Some people get upset with life or disappointed in themselves if relationships don’t turn out the way they hoped or planned. People get locked into bad feelings and find they have trouble “getting over” the relationship. In fact, as soon as a relationship ends, “it” is over. From then on, we are locked in a relationship with our own memories. It helps to see how easily we can be tricked by our own thinking. If we dwell on what we’ve lost, or what went wrong, or why our plan went awry, we are innocently wallowing in the muck of old thoughts and losing touch with life as it is now and a fresh start. A deeper understanding of our power as the thinker to quiet our thinking and listen for new insights is the answer.
Much is written about personality disorders. With an understanding of the Principles, we can see that what we call personality disorders are the best efforts of extremely insecure people to define and control themselves. They either create a fantastic idea of themselves and present to the world as perfect, always right, and better/smarter than everyone else or they create a victim story in which their life is far worse than anyone else’s. They think they are always mistreated, misunderstood and taken advantage of by others. Those are the two sides of profound insecurity: thinking about oneself constantly and hiding fear behind braggadocio — positive or negative. If people calm down enough to just be in life and not worry about themselves and their image, the “disorders” fade.
Understanding the Three Principles leads to mental well-being and allows for it to be sustained and strengthened throughout our lifetime. The Principles explain a universal fact: we all use the power of Mind to create our own Thought, and Consciousness enables us to experience our perception of our life as real. Once we recognize that we are the creators of our individual realities, we can navigate life’s ups and downs. Knowing that our feelings are the barometers of the quality of our thinking allows us to turn away from figuring out or fighting our thoughts. Instead we use our feeling states as a guide to whether to take our thinking seriously, or allow it to pass. The Principles explain that the power to think is the power to live the life we want. We know to quiet our minds and look towards positive feelings.

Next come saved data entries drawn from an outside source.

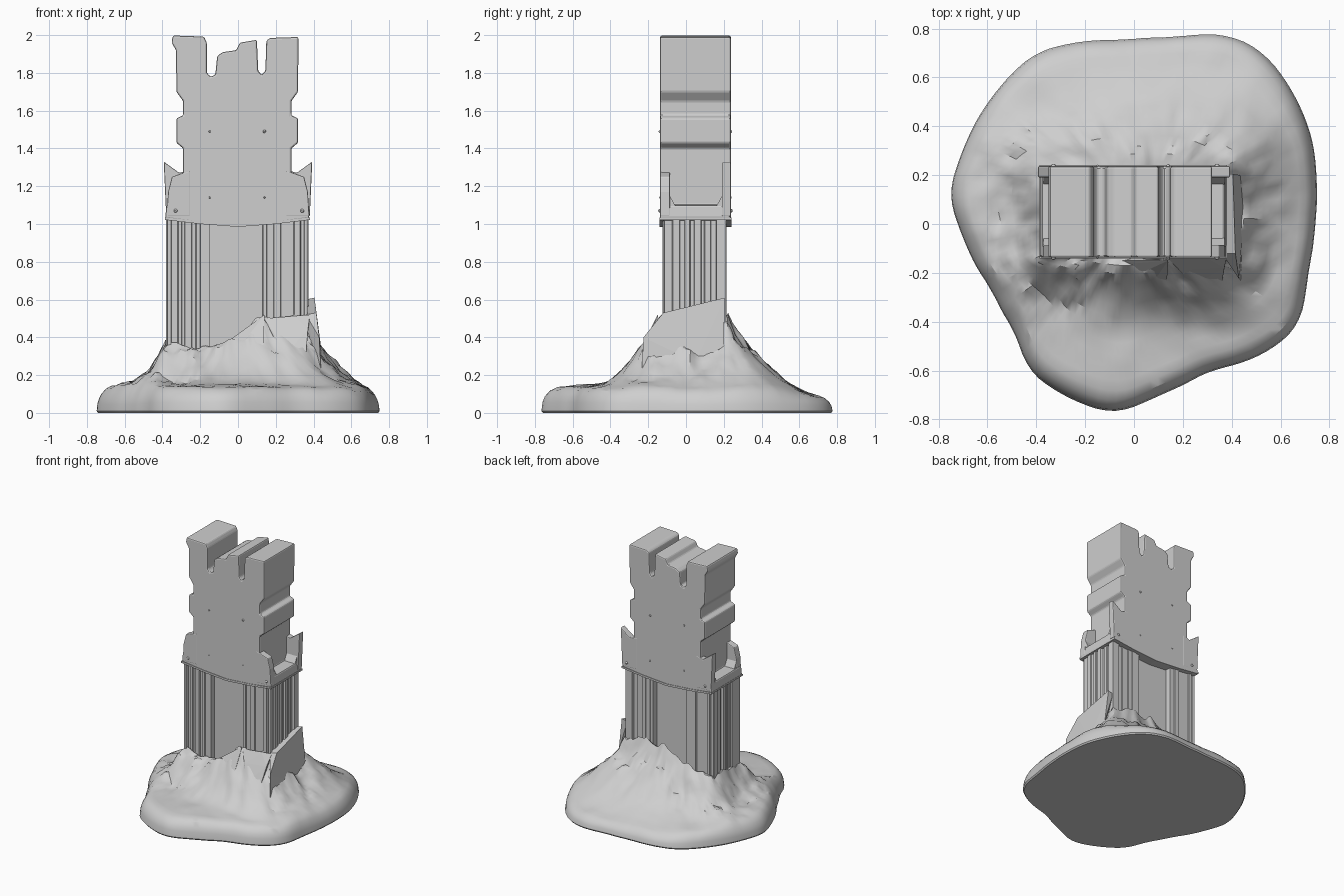
import bpy, bmesh, math, random
from mathutils import Vector, noise

if "Cube" in bpy.data.objects:
    bpy.data.objects.remove(bpy.data.objects["Cube"])

random.seed(4)
stone = bpy.data.materials.new("light grey stone")
stone.diffuse_color = (0.62, 0.62, 0.62, 1)
stone.use_nodes = True
stone.node_tree.nodes["Principled BSDF"].inputs["Base Color"].default_value = stone.diffuse_color
CY = 0.045  # depth centre of the tower


def finish(name, bm, bevel=0.0, smooth=None):
    bmesh.ops.recalc_face_normals(bm, faces=bm.faces)
    mesh = bpy.data.meshes.new(name)
    bm.to_mesh(mesh)
    bm.free()
    mesh.materials.append(stone)
    ob = bpy.data.objects.new(name, mesh)
    bpy.context.collection.objects.link(ob)
    if bevel:
        mod = ob.modifiers.new("worn edges", 'BEVEL')
        mod.width, mod.segments = bevel, 2
        mod.limit_method, mod.angle_limit = 'ANGLE', math.radians(25)
    if smooth:
        bpy.ops.object.select_all(action='DESELECT')
        ob.select_set(True)
        bpy.context.view_layer.objects.active = ob
        bpy.ops.object.shade_smooth_by_angle(angle=math.radians(smooth))
    return ob


def prism(name, pts, a, b, axis='y', bevel=0.0):
    """Extrude a flat outline from a to b along an axis."""
    put = {'y': lambda p, d: (p[0], d, p[1]),
           'x': lambda p, d: (d, p[0], p[1]),
           'z': lambda p, d: (p[0], p[1], d)}[axis]
    bm = bmesh.new()
    lo = [bm.verts.new(put(p, a)) for p in pts]
    hi = [bm.verts.new(put(p, b)) for p in pts]
    bm.faces.new(lo)
    bm.faces.new(hi)
    for i in range(len(pts)):
        j = (i + 1) % len(pts)
        bm.faces.new((lo[i], lo[j], hi[j], hi[i]))
    return finish(name, bm, bevel)


# Upper wall with battlements and notched sides
battlement = [(-.352, 1.96), (-.345, 1.998), (-.18, 1.992), (-.165, 1.96), (-.165, 1.80), (-.145, 1.78),
              (-.12, 1.79), (-.11, 1.89), (-.08, 1.91), (-.01, 1.92), (.01, 1.96), (.10, 1.975),
              (.107, 1.81), (.125, 1.79), (.145, 1.81), (.15, 1.97), (.17, 1.985), (.32, 1.99)]
right_side = [(.318, 1.70), (.282, 1.65), (.282, 1.575), (.318, 1.56), (.318, 1.43), (.282, 1.40),
              (.282, 1.10), (.37, 1.10), (.378, 1.03)]
left_side = [(-x - .008, z) for x, z in reversed(right_side)]
bottom = [(.2, 1.005), (0, .99), (-.2, 1.005)]
prism("upper_wall", battlement + right_side + bottom + left_side + [(-.328, 1.92)], -.137, .237, bevel=.009)

# Shoulder wings around the side recesses: low at the front, horned at the back
for side, tag in ((-1, "left"), (1, "right")):
    front = [(.25, 1.04), (.378, 1.04), (.37, 1.17), (.35, 1.25), (.25, 1.285)]
    back = [(.25, 1.04), (.38, 1.04), (.393, 1.33), (.31, 1.27), (.25, 1.29)]
    prism(tag + "_front_wing", [(side * x, z) for x, z in front], -.138, -.085, bevel=.006)
    prism(tag + "_back_wing", [(side * x, z) for x, z in back], .19, .238, bevel=.006)
    for s, y in ((1, -.086), (-1, .191)):   # rounded corners of the recess
        prism(tag + "_recess_corner", [(y, 1.095), (y + s * .03, 1.095), (y, 1.15)],
              side * .27, side * .371, 'x')

# Thin rim along the bottom edge of the upper wall
rim = [(-.386, 1.035), (-.2, 1.015), (0, 1.0), (.2, 1.015), (.38, 1.035),
       (.38, 1.022), (.2, 1.0), (0, .985), (-.2, 1.0), (-.386, 1.022)]
prism("bottom_rim", rim, -.141, .241)

# Rivets, front and back
bm = bmesh.new()
for x, z, r in ((-.33, 1.07, .01), (.34, 1.07, .01), (-.15, 1.49, .006), (.14, 1.49, .008),
                (-.15, 1.14, .005), (.14, 1.14, .005)):
    for y in (-.137, .237):
        new = bmesh.ops.create_uvsphere(bm, u_segments=8, v_segments=6, radius=r)["verts"]
        bmesh.ops.translate(bm, verts=new, vec=(x, y, z))
finish("rivets", bm, smooth=40)

# Fluted shaft: ragged upright splinters at the corners, flat recessed panels between
def flutes(a, b, horizontal, base, out):
    """Stepped outline from a to b whose depth jumps at random."""
    pts, t, sign = [], a, 1 if b > a else -1
    while (b - t) * sign > .004:
        nxt = t + sign * random.uniform(.016, .042)
        if (b - nxt) * sign < .016:
            nxt = b
        d = base - out * random.choice((0, .004, .012, .02))
        pts += [(t + sign * .002, d), (nxt - sign * .002, d)]
        t = nxt
    return pts if horizontal else [(d, t) for t, d in pts]


outline = flutes(-.375, -.15, True, -.125, -1)
outline += [(-.15, -.075), (.13, -.075)]
outline += flutes(.13, .37, True, -.125, -1)
outline += flutes(-.118, .205, False, .372, 1)
outline += flutes(.37, .13, True, .215, 1)
outline += [(.13, .168), (-.15, .168)]
outline += flutes(-.15, -.375, True, .215, 1)
outline += flutes(.205, -.118, False, -.38, -1)
prism("fluted_shaft", outline, .15, 1.04, 'z')

# Mound: rings from the shaft out to an irregular foot, height set by distance from the shaft
foot = [(.745, .2), (.74, 0), (.71, -.2), (.67, -.42), (.55, -.52), (.3, -.6), (.1, -.7), (-.08, -.775),
        (-.25, -.72), (-.43, -.6), (-.48, -.45), (-.58, -.27), (-.7, -.05), (-.755, .12), (-.7, .3),
        (-.58, .52), (-.4, .7), (-.25, .74), (-.05, .75), (.15, .76), (.4, .77), (.53, .7), (.66, .52),
        (.735, .32)]
foot_polar = sorted((math.atan2(y - CY, x) % math.tau, math.hypot(x, y - CY)) for x, y in foot)


def cyclic(table, a):
    """Linear lookup of (angle, value) pairs around the circle."""
    for i in range(len(table)):
        a0, v0 = table[i]
        a1, v1 = table[(i + 1) % len(table)]
        span, d = (a1 - a0) % math.tau, (a - a0) % math.tau
        if d <= span:
            return v0 + (v1 - v0) * d / span
    return table[0][1]


def ramp(xs, ys, x):
    for i in range(len(xs) - 1):
        if x <= xs[i + 1]:
            return ys[i] + (ys[i + 1] - ys[i]) * (x - xs[i]) / (xs[i + 1] - xs[i])
    return ys[-1]


rad = math.radians
DIST = (.05, .12, .2, .3, .42, .6)
slopes = {0: (.31, .25, .18, .12, .08, .05),         # right
          45: (.41, .33, .25, .16, .09, .05),
          90: (.40, .33, .26, .17, .10, .05),        # back
          135: (.33, .22, .15, .11, .09, .05),
          180: (.27, .165, .145, .135, .12, .09),    # left
          225: (.33, .22, .15, .135, .13, .11),
          270: (.36, .31, .21, .15, .14, .125),      # front
          310: (.45, .35, .23, .14, .115, .10),
          330: (.36, .23, .17, .13, .10, .07)}
crest = [(rad(a), z) for a, z in ((0, .40), (20, .46), (32, .50), (60, .51), (80, .51), (95, .48), (125, .42),
                                  (152, .36), (180, .40), (208, .35), (240, .37), (275, .36), (300, .48),
                                  (318, .52), (336, .50))]

STEPS = (0, .06, .12, .18, .25, .32, .4, .48, .56, .64, .72, .8, .87, .93, .97, .99, 1)
N = 132
bm = bmesh.new()
rings = [[] for _ in range(len(STEPS) + 2)]
for k in range(N):
    a = math.tau * k / N
    c, s = math.cos(a), math.sin(a)
    r_in = (abs(c / .385) ** 7 + abs(s / .178) ** 7) ** (-1 / 7)
    r_out = sum(cyclic(foot_polar, a + o) for o in (-.07, 0, .07)) / 3
    heights = [sum(cyclic([(rad(d), p[i]) for d, p in slopes.items()], a + o) for o in (-.1, 0, .1)) / 3
               for i in range(len(DIST))]
    top = cyclic(crest, a)
    roll = .06 + .03 * max(0, -s * .7 - c * .7)          # plumper rim at the front left
    rings[0].append(bm.verts.new((c * r_in * .75, CY + s * r_in * .75, top - .05)))
    for i, t in enumerate(STEPS):
        r = r_in + (r_out - r_in) * t
        x, y = c * r, s * r
        dist = math.hypot(max(0, abs(x) - .37), max(0, abs(y) - .17))
        z = ramp((0,) + DIST, [top] + heights, dist)
        p = Vector((x, y, 0))
        rough = min(1, max(.12, 1.25 - dist * 3.5))      # craggy near the shaft, calm outside
        z += (noise.noise(p * 8 + Vector((3, 1, 0))) * .045 + noise.noise(p * 19) * .035) * rough
        edge = max(0, 1 - (r_out - r) / roll)            # rolled rim
        z = max(z, .04) * math.sqrt(max(0, 1 - edge ** 2)) + .01
        rings[i + 1].append(bm.verts.new((x, CY + y, z)))
    rings[-1].append(bm.verts.new((c * r_out * .99, CY + s * r_out * .99, 0)))
for lo, hi in zip(rings, rings[1:]):
    for k in range(N):
        j = (k + 1) % N
        bm.faces.new((lo[k], lo[j], hi[j], hi[k]))
bm.faces.new(rings[-1])
bm.faces.new(rings[0])
finish("rocky_mound", bm, smooth=32)


# Broken rock slabs leaning on the shaft
def shard(name, pts, centre):
    bm = bmesh.new()
    for p in pts:
        bm.verts.new(p)
    bm.verts.new(centre)
    bmesh.ops.convex_hull(bm, input=bm.verts)
    finish(name, bm)


shard("side_slab", [(.44, -.235, .21), (.45, .05, .27), (.435, .2, .35), (.405, .205, .61), (.415, -.12, .53),
                    (.43, -.225, .40), (.36, .2, .60), (.36, -.12, .52)], (.3, 0, .2))
shard("front_shard", [(-.08, -.25, .23), (.05, -.28, .25), (.135, -.23, .36), (.14, -.15, .52),
                      (.02, -.16, .42), (-.12, -.15, .33)], (.05, -.08, .2))
shard("right_rock", [(.14, -.14, .50), (.30, -.14, .51), (.38, -.13, .52), (.19, -.19, .42),
                     (.37, -.18, .44), (.24, -.25, .30), (.36, -.24, .31)], (.25, -.05, .2))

Sydney Banks always told people, “Just be you. Just be ordinary.” Many people thought he was advising mediocrity. But he was not. He was advising understanding that each one of us is born with the power to think our way through the life we can imagine; no two people are alike. It doesn’t help us to compare ourselves to others or to aspire to be more like x-person we admire. Just relaxing into our own being and understanding that what we all have in common as human beings is that we are each creating our own separate realities. No one is special; everyone has the same beauty, resiliency, and power to change from within, and infinite potential. Being the ordinary human being we each are is extraordinary.
Most of us got the message growing up that success is an outcome of making and adhering to careful plans. A deeper understanding of how our minds work, of the Principles, leads us to realize that having a direction, or intention, is helpful, but detailed plans keep the intellect busy and judgmental. That holds wisdom at bay. Deep listening, and patience to wait until an action or decision arises from wisdom, take us down unexpected paths towards our destinations, and often protect us from poor choices. We “know” it when when seeing it leaves us feeling settled, secure and confident.